:: TO DO ::
Which lines below include "profile"? Copy them all.

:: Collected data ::
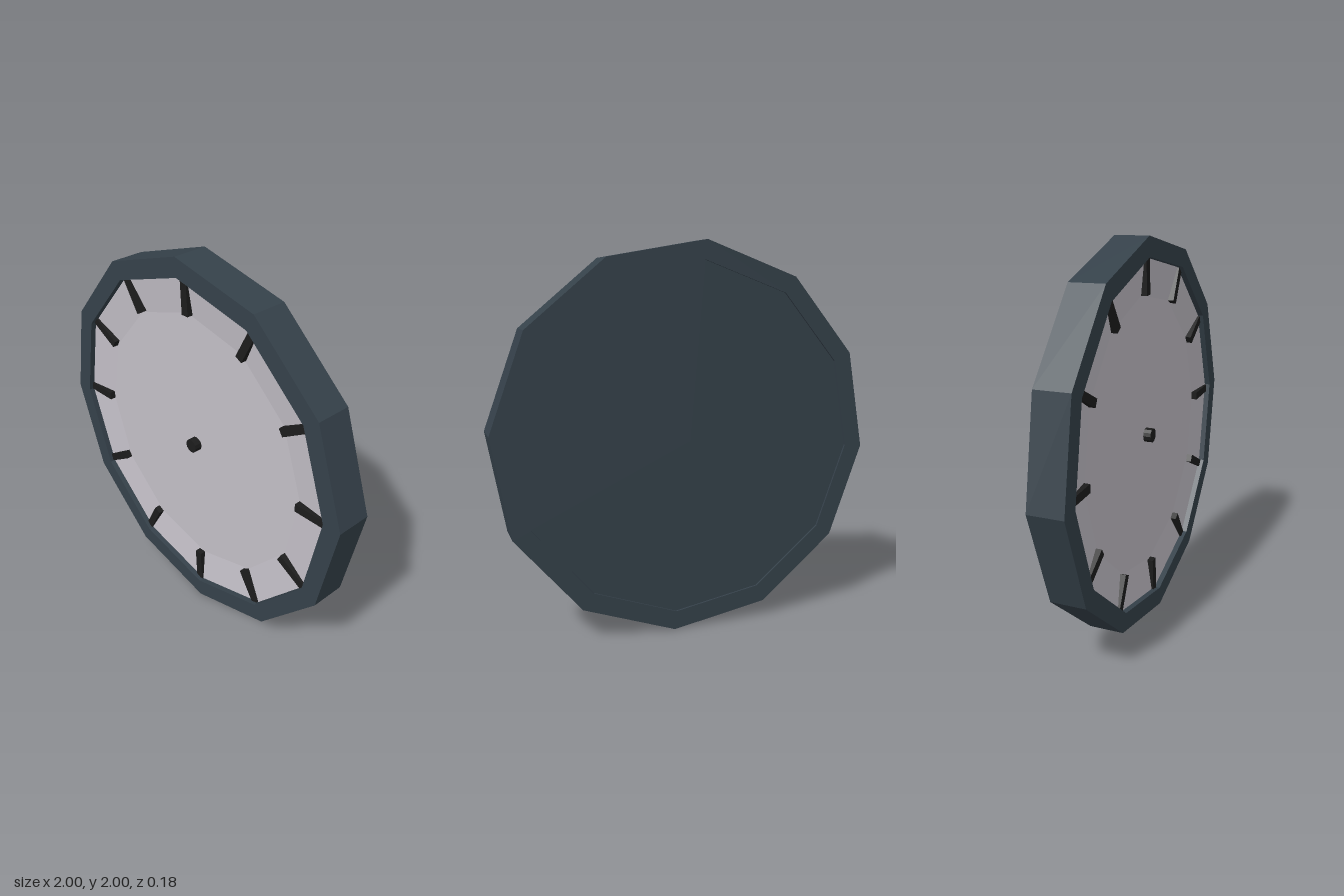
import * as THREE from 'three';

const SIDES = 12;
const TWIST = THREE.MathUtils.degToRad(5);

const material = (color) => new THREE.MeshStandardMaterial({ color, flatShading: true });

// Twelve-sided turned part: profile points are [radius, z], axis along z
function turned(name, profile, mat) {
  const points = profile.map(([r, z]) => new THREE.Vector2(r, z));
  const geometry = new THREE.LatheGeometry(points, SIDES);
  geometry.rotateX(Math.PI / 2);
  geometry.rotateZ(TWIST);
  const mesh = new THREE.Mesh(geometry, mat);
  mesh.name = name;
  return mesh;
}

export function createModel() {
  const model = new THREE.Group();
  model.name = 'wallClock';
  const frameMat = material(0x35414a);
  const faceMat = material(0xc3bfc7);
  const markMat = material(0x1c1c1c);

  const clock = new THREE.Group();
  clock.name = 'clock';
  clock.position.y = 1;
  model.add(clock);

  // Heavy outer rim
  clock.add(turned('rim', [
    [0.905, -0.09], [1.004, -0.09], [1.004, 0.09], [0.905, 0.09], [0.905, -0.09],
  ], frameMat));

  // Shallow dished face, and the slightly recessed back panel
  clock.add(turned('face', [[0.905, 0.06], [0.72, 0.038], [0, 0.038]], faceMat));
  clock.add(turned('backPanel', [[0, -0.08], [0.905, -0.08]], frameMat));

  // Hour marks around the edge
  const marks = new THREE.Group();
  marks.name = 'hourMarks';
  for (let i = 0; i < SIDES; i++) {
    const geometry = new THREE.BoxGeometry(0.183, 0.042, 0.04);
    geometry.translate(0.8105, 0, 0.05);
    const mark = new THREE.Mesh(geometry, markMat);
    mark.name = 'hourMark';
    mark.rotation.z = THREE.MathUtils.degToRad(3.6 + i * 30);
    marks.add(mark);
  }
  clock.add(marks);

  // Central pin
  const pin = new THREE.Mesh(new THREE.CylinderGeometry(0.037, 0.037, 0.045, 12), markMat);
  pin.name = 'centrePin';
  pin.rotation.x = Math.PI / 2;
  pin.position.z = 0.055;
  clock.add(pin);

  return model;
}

==

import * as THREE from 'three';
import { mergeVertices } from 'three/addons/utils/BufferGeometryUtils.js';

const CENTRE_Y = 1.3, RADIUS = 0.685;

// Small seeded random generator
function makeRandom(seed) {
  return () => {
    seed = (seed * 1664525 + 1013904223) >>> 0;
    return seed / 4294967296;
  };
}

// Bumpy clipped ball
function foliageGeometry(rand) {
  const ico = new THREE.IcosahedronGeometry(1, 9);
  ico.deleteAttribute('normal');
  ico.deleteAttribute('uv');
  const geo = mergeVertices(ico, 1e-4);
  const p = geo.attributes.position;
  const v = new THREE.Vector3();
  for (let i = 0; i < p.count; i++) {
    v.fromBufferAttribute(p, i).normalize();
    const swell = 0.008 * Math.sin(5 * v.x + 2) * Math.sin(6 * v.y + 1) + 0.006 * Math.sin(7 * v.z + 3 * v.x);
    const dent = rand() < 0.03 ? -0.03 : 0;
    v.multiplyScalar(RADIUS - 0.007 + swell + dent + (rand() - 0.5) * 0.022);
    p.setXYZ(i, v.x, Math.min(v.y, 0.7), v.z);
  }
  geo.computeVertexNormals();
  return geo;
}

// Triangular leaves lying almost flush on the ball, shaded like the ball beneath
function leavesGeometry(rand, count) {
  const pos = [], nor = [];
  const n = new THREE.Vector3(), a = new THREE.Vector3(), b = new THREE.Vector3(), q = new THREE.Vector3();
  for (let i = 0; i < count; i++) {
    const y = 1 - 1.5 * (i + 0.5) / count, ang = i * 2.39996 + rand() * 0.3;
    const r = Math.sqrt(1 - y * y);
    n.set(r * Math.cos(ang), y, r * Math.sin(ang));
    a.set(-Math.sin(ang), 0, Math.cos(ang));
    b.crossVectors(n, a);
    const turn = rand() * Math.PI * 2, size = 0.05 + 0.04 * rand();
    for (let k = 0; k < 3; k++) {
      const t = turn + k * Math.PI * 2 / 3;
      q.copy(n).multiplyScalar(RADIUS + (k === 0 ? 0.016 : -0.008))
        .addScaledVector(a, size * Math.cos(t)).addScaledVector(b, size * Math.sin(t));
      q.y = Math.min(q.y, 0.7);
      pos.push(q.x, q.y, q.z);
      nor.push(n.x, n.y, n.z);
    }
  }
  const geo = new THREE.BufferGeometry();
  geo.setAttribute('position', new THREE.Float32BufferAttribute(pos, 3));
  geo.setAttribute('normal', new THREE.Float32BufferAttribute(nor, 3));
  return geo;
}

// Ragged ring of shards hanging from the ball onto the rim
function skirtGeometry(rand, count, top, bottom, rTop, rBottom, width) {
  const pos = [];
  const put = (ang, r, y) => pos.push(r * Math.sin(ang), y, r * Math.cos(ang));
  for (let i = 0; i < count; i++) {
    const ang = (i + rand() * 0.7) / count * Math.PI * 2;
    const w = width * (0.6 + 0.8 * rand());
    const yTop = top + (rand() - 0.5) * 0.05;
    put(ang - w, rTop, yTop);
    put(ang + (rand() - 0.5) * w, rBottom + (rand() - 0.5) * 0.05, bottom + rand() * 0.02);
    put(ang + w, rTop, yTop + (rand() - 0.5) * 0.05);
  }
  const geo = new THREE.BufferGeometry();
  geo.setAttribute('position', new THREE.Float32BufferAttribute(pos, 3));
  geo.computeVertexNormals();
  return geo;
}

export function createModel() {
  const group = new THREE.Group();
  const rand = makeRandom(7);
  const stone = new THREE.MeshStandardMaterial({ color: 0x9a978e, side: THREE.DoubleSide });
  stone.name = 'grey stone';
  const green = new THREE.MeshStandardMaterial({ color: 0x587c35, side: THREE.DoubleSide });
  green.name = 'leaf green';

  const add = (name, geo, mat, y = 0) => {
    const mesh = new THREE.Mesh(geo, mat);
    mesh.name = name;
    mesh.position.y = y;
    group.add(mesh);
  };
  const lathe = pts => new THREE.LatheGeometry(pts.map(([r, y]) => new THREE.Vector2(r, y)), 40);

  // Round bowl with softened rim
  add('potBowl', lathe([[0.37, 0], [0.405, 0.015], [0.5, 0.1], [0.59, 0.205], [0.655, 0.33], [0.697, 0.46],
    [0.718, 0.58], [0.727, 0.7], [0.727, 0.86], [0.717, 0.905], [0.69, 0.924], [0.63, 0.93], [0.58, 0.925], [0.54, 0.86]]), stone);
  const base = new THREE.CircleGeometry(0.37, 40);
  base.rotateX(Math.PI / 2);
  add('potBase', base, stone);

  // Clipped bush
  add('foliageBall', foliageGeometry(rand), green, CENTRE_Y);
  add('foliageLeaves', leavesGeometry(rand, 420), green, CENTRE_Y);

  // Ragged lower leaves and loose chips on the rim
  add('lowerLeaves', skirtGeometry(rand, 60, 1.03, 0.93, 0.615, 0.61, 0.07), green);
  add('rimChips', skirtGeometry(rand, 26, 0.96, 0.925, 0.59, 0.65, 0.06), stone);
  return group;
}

* * *

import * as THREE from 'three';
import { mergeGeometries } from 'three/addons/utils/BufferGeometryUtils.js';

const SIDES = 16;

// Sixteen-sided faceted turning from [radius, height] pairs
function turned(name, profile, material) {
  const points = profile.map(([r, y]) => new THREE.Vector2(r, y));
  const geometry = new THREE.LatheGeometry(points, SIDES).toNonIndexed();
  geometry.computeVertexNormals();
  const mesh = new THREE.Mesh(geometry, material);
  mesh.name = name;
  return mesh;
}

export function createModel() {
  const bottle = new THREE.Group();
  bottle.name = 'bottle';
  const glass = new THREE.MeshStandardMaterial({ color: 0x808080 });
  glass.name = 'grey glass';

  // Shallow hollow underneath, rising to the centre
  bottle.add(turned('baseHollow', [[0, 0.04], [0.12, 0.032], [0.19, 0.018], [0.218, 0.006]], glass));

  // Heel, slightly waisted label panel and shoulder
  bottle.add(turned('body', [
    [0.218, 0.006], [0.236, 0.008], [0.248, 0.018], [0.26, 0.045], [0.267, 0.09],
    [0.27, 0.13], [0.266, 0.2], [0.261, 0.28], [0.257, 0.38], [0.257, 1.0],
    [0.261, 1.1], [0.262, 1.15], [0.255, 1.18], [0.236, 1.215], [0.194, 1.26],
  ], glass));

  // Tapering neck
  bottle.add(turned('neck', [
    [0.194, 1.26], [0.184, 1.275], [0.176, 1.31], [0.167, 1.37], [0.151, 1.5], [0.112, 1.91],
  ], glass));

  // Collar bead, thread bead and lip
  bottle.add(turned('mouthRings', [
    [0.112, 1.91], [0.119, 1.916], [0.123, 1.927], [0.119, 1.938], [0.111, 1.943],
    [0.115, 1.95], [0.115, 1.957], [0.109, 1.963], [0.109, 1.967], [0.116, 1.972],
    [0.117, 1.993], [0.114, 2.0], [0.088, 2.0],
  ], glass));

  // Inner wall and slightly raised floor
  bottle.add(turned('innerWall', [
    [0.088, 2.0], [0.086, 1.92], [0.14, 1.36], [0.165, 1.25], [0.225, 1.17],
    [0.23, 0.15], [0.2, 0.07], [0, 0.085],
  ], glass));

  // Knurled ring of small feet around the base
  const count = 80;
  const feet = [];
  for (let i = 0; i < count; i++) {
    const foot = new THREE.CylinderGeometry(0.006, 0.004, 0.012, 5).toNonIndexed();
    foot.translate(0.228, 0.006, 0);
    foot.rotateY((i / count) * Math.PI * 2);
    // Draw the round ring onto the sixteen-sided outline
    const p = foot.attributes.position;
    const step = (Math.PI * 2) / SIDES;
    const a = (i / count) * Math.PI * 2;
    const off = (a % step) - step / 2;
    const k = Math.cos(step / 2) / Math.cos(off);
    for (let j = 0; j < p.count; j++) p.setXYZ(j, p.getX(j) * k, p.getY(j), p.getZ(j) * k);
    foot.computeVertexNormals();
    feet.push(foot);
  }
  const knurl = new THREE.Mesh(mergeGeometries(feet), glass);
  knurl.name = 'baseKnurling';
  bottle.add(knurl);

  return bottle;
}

:: REPLY TO THE TASK ::
// Twelve-sided turned part: profile points are [radius, z], axis along z
function turned(name, profile, mat) {
  const points = profile.map(([r, z]) => new THREE.Vector2(r, z));
function turned(name, profile, material) {
  const points = profile.map(([r, y]) => new THREE.Vector2(r, y));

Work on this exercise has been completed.